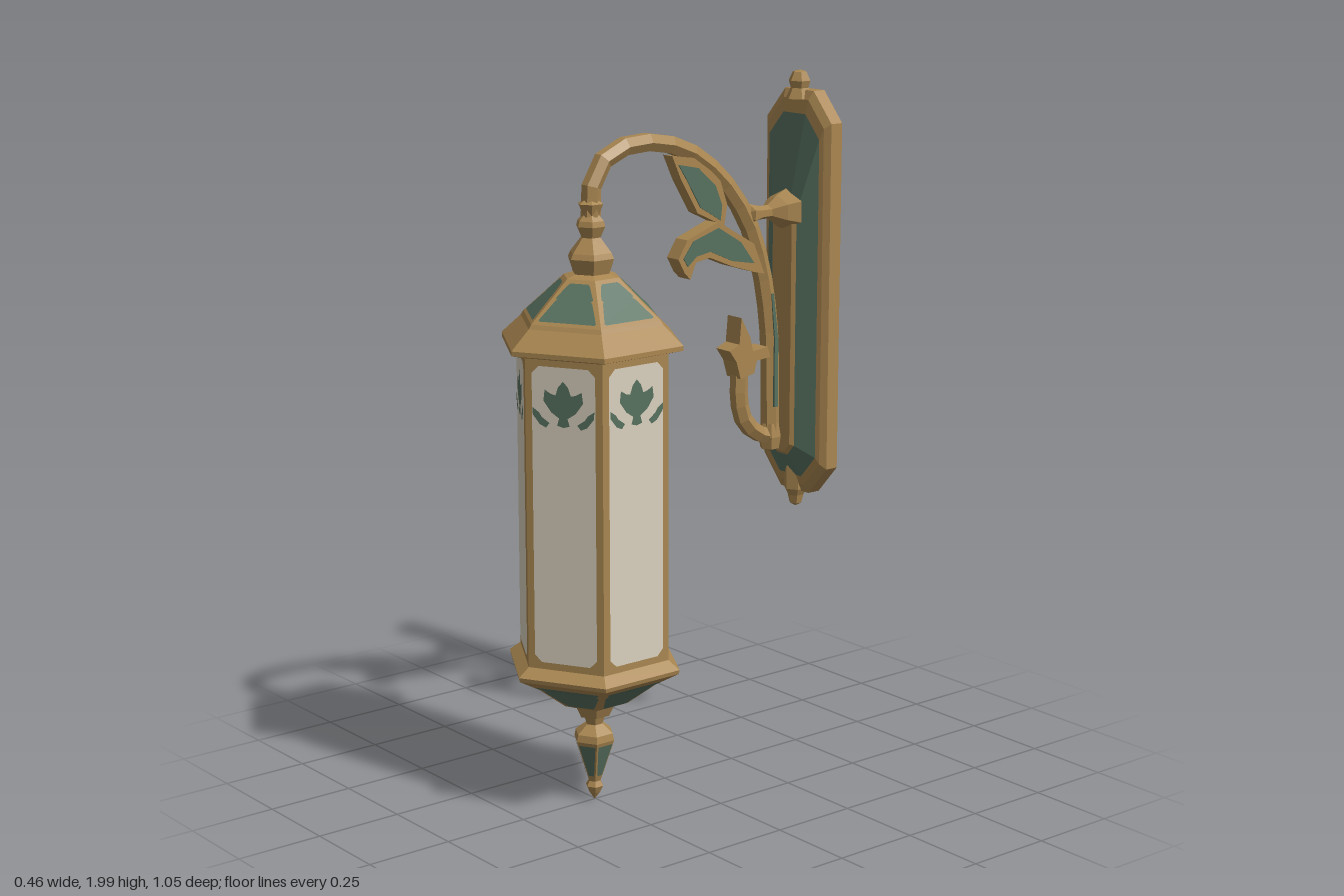
import * as THREE from 'three';

const mat = (name, color) => {
  const m = new THREE.MeshStandardMaterial({ color, flatShading: true });
  m.name = name;
  return m;
};

export function createModel() {
  const gold = mat('aged brass', 0xa98650);
  const green = mat('green patina', 0x56705f);
  const cream = mat('frosted glass', 0xd9d0bd);
  const root = new THREE.Group();
  root.name = 'wallLantern';

  const add = (parent, name, geo, material) => {
    const m = new THREE.Mesh(geo, material);
    m.name = name;
    parent.add(m);
    return m;
  };
  const shapeOf = pts => new THREE.Shape(pts.map(p => new THREE.Vector2(p[0], p[1])));
  const lathe = (pts, sides = 6) => new THREE.LatheGeometry(pts.map(p => new THREE.Vector2(p[0], p[1])), sides);

  // ---------- Lantern ----------
  const lantern = new THREE.Group();
  lantern.name = 'lantern';
  lantern.position.z = 0.253;
  root.add(lantern);

  add(lantern, 'lanternBody', lathe([[0.222, 0.4], [0.222, 1.33]]), gold);
  add(lantern, 'lowerRimAndBowl', lathe([
    [0, 0.255], [0.045, 0.26], [0.06, 0.29], [0.1, 0.305], [0.185, 0.37], [0.252, 0.408], [0.255, 0.42], [0.222, 0.445], [0.21, 0.445]]), gold);
  add(lantern, 'roof', lathe([
    [0.2, 1.305], [0.225, 1.305], [0.265, 1.315], [0.265, 1.328], [0.208, 1.38], [0.2, 1.392], [0.135, 1.45], [0.08, 1.5], [0.05, 1.51], [0, 1.51]]), gold);
  add(lantern, 'roofKnob', lathe([
    [0.05, 1.5], [0.067, 1.55], [0.06, 1.565], [0.028, 1.605], [0.042, 1.635], [0.038, 1.65], [0.024, 1.665], [0.036, 1.695], [0, 1.72]]), gold);
  add(lantern, 'bottomFinial', lathe([
    [0, 0.008], [0.016, 0.03], [0.026, 0.05], [0.018, 0.065], [0.06, 0.19], [0.056, 0.21], [0.025, 0.235], [0.035, 0.265], [0.04, 0.28]]), gold);

  // Places a thin plate on each of the six sloping faces between two rings
  const onFaces = (name, [r0, y0], [r1, y1], shape, material, lift = 0.002) => {
    const k = Math.cos(Math.PI / 6);
    for (let i = 0; i < 6; i++) {
      const a = (i + 0.5) * Math.PI / 3;
      const d = new THREE.Vector3(Math.sin(a), 0, Math.cos(a));
      const t = new THREE.Vector3(Math.cos(a), 0, -Math.sin(a));
      const u = d.clone().multiplyScalar((r1 - r0) * k).setY(y1 - y0).normalize();
      const n = t.clone().cross(u);
      const o = d.clone().multiplyScalar(r0 * k).setY(y0).addScaledVector(n, lift);
      const g = new THREE.ShapeGeometry(shape);
      g.applyMatrix4(new THREE.Matrix4().makeBasis(t, u, n).setPosition(o));
      add(lantern, name, g, material);
    }
  };
  // Chamfered trapezoid that leaves ribs around a face
  const trapezoid = ([r0, y0], [r1, y1], rib, lo, hi, c) => {
    const len = Math.hypot((r1 - r0) * Math.cos(Math.PI / 6), y1 - y0);
    const half = s => (r0 + (r1 - r0) * s / len) / 2 - rib;
    const a = lo, b = len - hi;
    const right = [[half(a) - c, a], [half(a), a + c], [half(b), b - c], [half(b) - c, b]];
    return shapeOf([...right, ...right.slice().reverse().map(p => [-p[0], p[1]])]);
  };
  const panels = (name, p, q, rib, lo, hi, c, m) => onFaces(name, p, q, trapezoid(p, q, rib, lo, hi, c), m);

  panels('glassPane', [0.222, 0.445], [0.222, 1.305], 0.02, 0.02, 0.018, 0.02, cream);
  panels('roofPanel', [0.2, 1.392], [0.135, 1.45], 0.014, 0.01, 0, 0.004, green);
  panels('roofPanelUpper', [0.135, 1.45], [0.08, 1.5], 0.014, 0, 0.014, 0.006, green);
  panels('bowlPanel', [0.1, 0.305], [0.185, 0.37], 0.012, 0.008, 0, 0.005, green);
  panels('bowlPanelUpper', [0.185, 0.37], [0.252, 0.408], 0.016, 0, 0.035, 0.004, green);
  panels('finialPanel', [0.018, 0.065], [0.06, 0.19], 0.004, 0.02, 0.01, 0.001, green);

  // Painted flower with a sprig on either side, at the top of every pane
  const petal = [[0.018, 1.13], [0.012, 1.15], [0.035, 1.165], [0.057, 1.195], [0.053, 1.225], [0.036, 1.215], [0.022, 1.212], [0.014, 1.235]];
  const bloom = [[0, 1.125], ...petal, [0, 1.25], ...petal.slice().reverse().map(p => [-p[0], p[1]])];
  const sprig = [[0.04, 1.135], [0.05, 1.122], [0.068, 1.13], [0.088, 1.155], [0.089, 1.175], [0.07, 1.162], [0.062, 1.15]];
  const ring = [0.222, 0], up = [0.222, 1];
  onFaces('paintedFlower', ring, up, shapeOf(bloom), green, 0.004);
  onFaces('paintedSprigLeft', ring, up, shapeOf(sprig), green, 0.004);
  onFaces('paintedSprigRight', ring, up, shapeOf(sprig.map(p => [-p[0], p[1]]).reverse()), green, 0.004);

  // ---------- Wall plate ----------
  const plate = new THREE.Group();
  plate.name = 'wallPlate';
  root.add(plate);
  const outline = (w, y0, y1) => {
    const cx = w * 0.56, cy = w * 0.63;
    const r = [[w - cx, y0], [w, y0 + cy], [w, y1 - cy], [w - cx, y1]];
    return [...r, ...r.slice().reverse().map(p => [-p[0], p[1]])];
  };
  // Joins outlines given as [halfWidth, bottom, top, z]
  const loft = rings => {
    const pos = [], idx = [], n = 8;
    rings.forEach(([w, y0, y1, z]) => outline(w, y0, y1).forEach(p => pos.push(p[0], p[1], z)));
    for (let i = 0; i < rings.length - 1; i++) {
      for (let j = 0; j < n; j++) {
        const a = i * n + j, b = i * n + (j + 1) % n;
        idx.push(a, b, b + n, a, b + n, a + n);
      }
    }
    const g = new THREE.BufferGeometry();
    g.setAttribute('position', new THREE.Float32BufferAttribute(pos, 3));
    g.setIndex(idx);
    g.computeVertexNormals();
    return g;
  };
  const sheet = (w, y0, y1) => new THREE.ShapeGeometry(shapeOf(outline(w, y0, y1)));
  add(plate, 'plateFrame', loft([
    [0.135, 0.785, 1.945, -0.525], [0.135, 0.785, 1.945, -0.485], [0.118, 0.81, 1.92, -0.472], [0.105, 0.835, 1.88, -0.467]]), gold);
  add(plate, 'platePanel', loft([[0.105, 0.835, 1.88, -0.467], [0.05, 0.9, 1.64, -0.435]]), green);
  add(plate, 'plateSpine', loft([[0.05, 0.9, 1.64, -0.435], [0.04, 0.91, 1.62, -0.426]]), gold);
  add(plate, 'plateSpineFace', sheet(0.04, 0.91, 1.62), gold).position.z = -0.426;
  const back = add(plate, 'plateBack', sheet(0.135, 0.785, 1.945), gold);
  back.rotation.y = Math.PI;
  back.position.z = -0.525;
  const backPanel = add(plate, 'plateBackPanel', sheet(0.1, 0.825, 1.905), green);
  backPanel.rotation.y = Math.PI;
  backPanel.position.z = -0.527;

  // Small finials above and below the plate
  add(plate, 'topFinial', lathe([[0.04, 1.92], [0.026, 1.95], [0.032, 1.97], [0.02, 1.995], [0, 2]]), gold).position.z = -0.485;
  add(plate, 'lowerFinial', lathe([[0, 0.735], [0.018, 0.745], [0.024, 0.77], [0.035, 0.79], [0.035, 0.86], [0, 0.87]]), gold).position.z = -0.488;

  // Flared boss joining plate and arm
  const boss = add(plate, 'armBoss', lathe([[0.075, -0.44], [0.055, -0.405], [0.024, -0.37], [0.024, -0.34], [0.036, -0.3], [0, -0.28]]), gold);
  boss.rotation.x = Math.PI / 2;
  boss.position.y = 1.61;
  boss.scale.z = 0.8;

  // ---------- Arm ----------
  const arm = new THREE.Group();
  arm.name = 'arm';
  root.add(arm);
  const tube = (pts, segs, r) => new THREE.TubeGeometry(
    new THREE.CatmullRomCurve3(pts.map(([z, y]) => new THREE.Vector3(0, y, z))), segs, r, 6);
  add(arm, 'curvedArm', tube([
    [0.253, 1.66], [0.25, 1.74], [0.2, 1.815], [0.09, 1.843], [-0.06, 1.815], [-0.19, 1.727], [-0.29, 1.6],
    [-0.345, 1.46], [-0.378, 1.28], [-0.385, 1.1], [-0.388, 0.95]], 18, 0.027), gold);
  add(arm, 'armFoot', lathe([[0, 0.915], [0.028, 0.925], [0.034, 0.96], [0.027, 1]]), gold).position.z = -0.386;
  add(arm, 'lowerScroll', tube([[-0.385, 0.96], [-0.33, 0.98], [-0.283, 1.03], [-0.268, 1.12], [-0.275, 1.19]], 7, 0.026), gold);

  // Flat ornaments cut in the side profile, points as [z, y]
  const cutout = (name, pts, depth, material) => {
    const g = new THREE.ExtrudeGeometry(shapeOf(pts), { depth, bevelEnabled: false });
    g.translate(0, 0, -depth / 2);
    g.rotateY(-Math.PI / 2);
    add(arm, name, g, material);
  };
  const upperLeaf = [[-0.01, 1.8], [-0.04, 1.735], [-0.1, 1.635], [-0.195, 1.59], [-0.205, 1.65], [-0.18, 1.72], [-0.11, 1.785]];
  const upperInset = [[-0.03, 1.775], [-0.06, 1.73], [-0.108, 1.65], [-0.18, 1.608], [-0.185, 1.65], [-0.162, 1.705], [-0.1, 1.76]];
  const lowerLeaf = [[-0.34, 1.44], [-0.3, 1.53], [-0.17, 1.605], [-0.06, 1.565], [-0.028, 1.515], [-0.05, 1.475], [-0.07, 1.455], [-0.09, 1.5], [-0.14, 1.508], [-0.22, 1.475], [-0.3, 1.45]];
  const lowerInset = [[-0.3, 1.475], [-0.25, 1.54], [-0.17, 1.588], [-0.08, 1.56], [-0.045, 1.515], [-0.06, 1.492], [-0.09, 1.517], [-0.14, 1.525], [-0.22, 1.49]];
  cutout('upperLeaf', upperLeaf, 0.04, gold);
  cutout('upperLeafInset', upperInset, 0.046, green);
  cutout('lowerLeaf', lowerLeaf, 0.05, gold);
  cutout('lowerLeafInset', lowerInset, 0.056, green);
  cutout('armStripe', [[-0.378, 1.05], [-0.392, 1.05], [-0.39, 1.25], [-0.372, 1.38], [-0.364, 1.38], [-0.377, 1.25]], 0.058, green);
  cutout('scrollBud', [[-0.3, 1.16], [-0.25, 1.15], [-0.235, 1.2], [-0.21, 1.235], [-0.245, 1.25], [-0.252, 1.325],
    [-0.285, 1.265], [-0.295, 1.225], [-0.35, 1.23], [-0.36, 1.2], [-0.31, 1.195]], 0.06, gold);

  return root;
}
========
PROBLEM REQUIREMENTS
Copy out, word for word, the part of the entries above that begins at the line with "root.add(plate);" and ends at the line with "[0, -0.28]]), gold);", including both.

WORKED SOLUTION
  root.add(plate);
  const outline = (w, y0, y1) => {
    const cx = w * 0.56, cy = w * 0.63;
    const r = [[w - cx, y0], [w, y0 + cy], [w, y1 - cy], [w - cx, y1]];
    return [...r, ...r.slice().reverse().map(p => [-p[0], p[1]])];
  };
  // Joins outlines given as [halfWidth, bottom, top, z]
  const loft = rings => {
    const pos = [], idx = [], n = 8;
    rings.forEach(([w, y0, y1, z]) => outline(w, y0, y1).forEach(p => pos.push(p[0], p[1], z)));
    for (let i = 0; i < rings.length - 1; i++) {
      for (let j = 0; j < n; j++) {
        const a = i * n + j, b = i * n + (j + 1) % n;
        idx.push(a, b, b + n, a, b + n, a + n);
      }
    }
    const g = new THREE.BufferGeometry();
    g.setAttribute('position', new THREE.Float32BufferAttribute(pos, 3));
    g.setIndex(idx);
    g.computeVertexNormals();
    return g;
  };
  const sheet = (w, y0, y1) => new THREE.ShapeGeometry(shapeOf(outline(w, y0, y1)));
  add(plate, 'plateFrame', loft([
    [0.135, 0.785, 1.945, -0.525], [0.135, 0.785, 1.945, -0.485], [0.118, 0.81, 1.92, -0.472], [0.105, 0.835, 1.88, -0.467]]), gold);
  add(plate, 'platePanel', loft([[0.105, 0.835, 1.88, -0.467], [0.05, 0.9, 1.64, -0.435]]), green);
  add(plate, 'plateSpine', loft([[0.05, 0.9, 1.64, -0.435], [0.04, 0.91, 1.62, -0.426]]), gold);
  add(plate, 'plateSpineFace', sheet(0.04, 0.91, 1.62), gold).position.z = -0.426;
  const back = add(plate, 'plateBack', sheet(0.135, 0.785, 1.945), gold);
  back.rotation.y = Math.PI;
  back.position.z = -0.525;
  const backPanel = add(plate, 'plateBackPanel', sheet(0.1, 0.825, 1.905), green);
  backPanel.rotation.y = Math.PI;
  backPanel.position.z = -0.527;

  // Small finials above and below the plate
  add(plate, 'topFinial', lathe([[0.04, 1.92], [0.026, 1.95], [0.032, 1.97], [0.02, 1.995], [0, 2]]), gold).position.z = -0.485;
  add(plate, 'lowerFinial', lathe([[0, 0.735], [0.018, 0.745], [0.024, 0.77], [0.035, 0.79], [0.035, 0.86], [0, 0.87]]), gold).position.z = -0.488;

  // Flared boss joining plate and arm
  const boss = add(plate, 'armBoss', lathe([[0.075, -0.44], [0.055, -0.405], [0.024, -0.37], [0.024, -0.34], [0.036, -0.3], [0, -0.28]]), gold);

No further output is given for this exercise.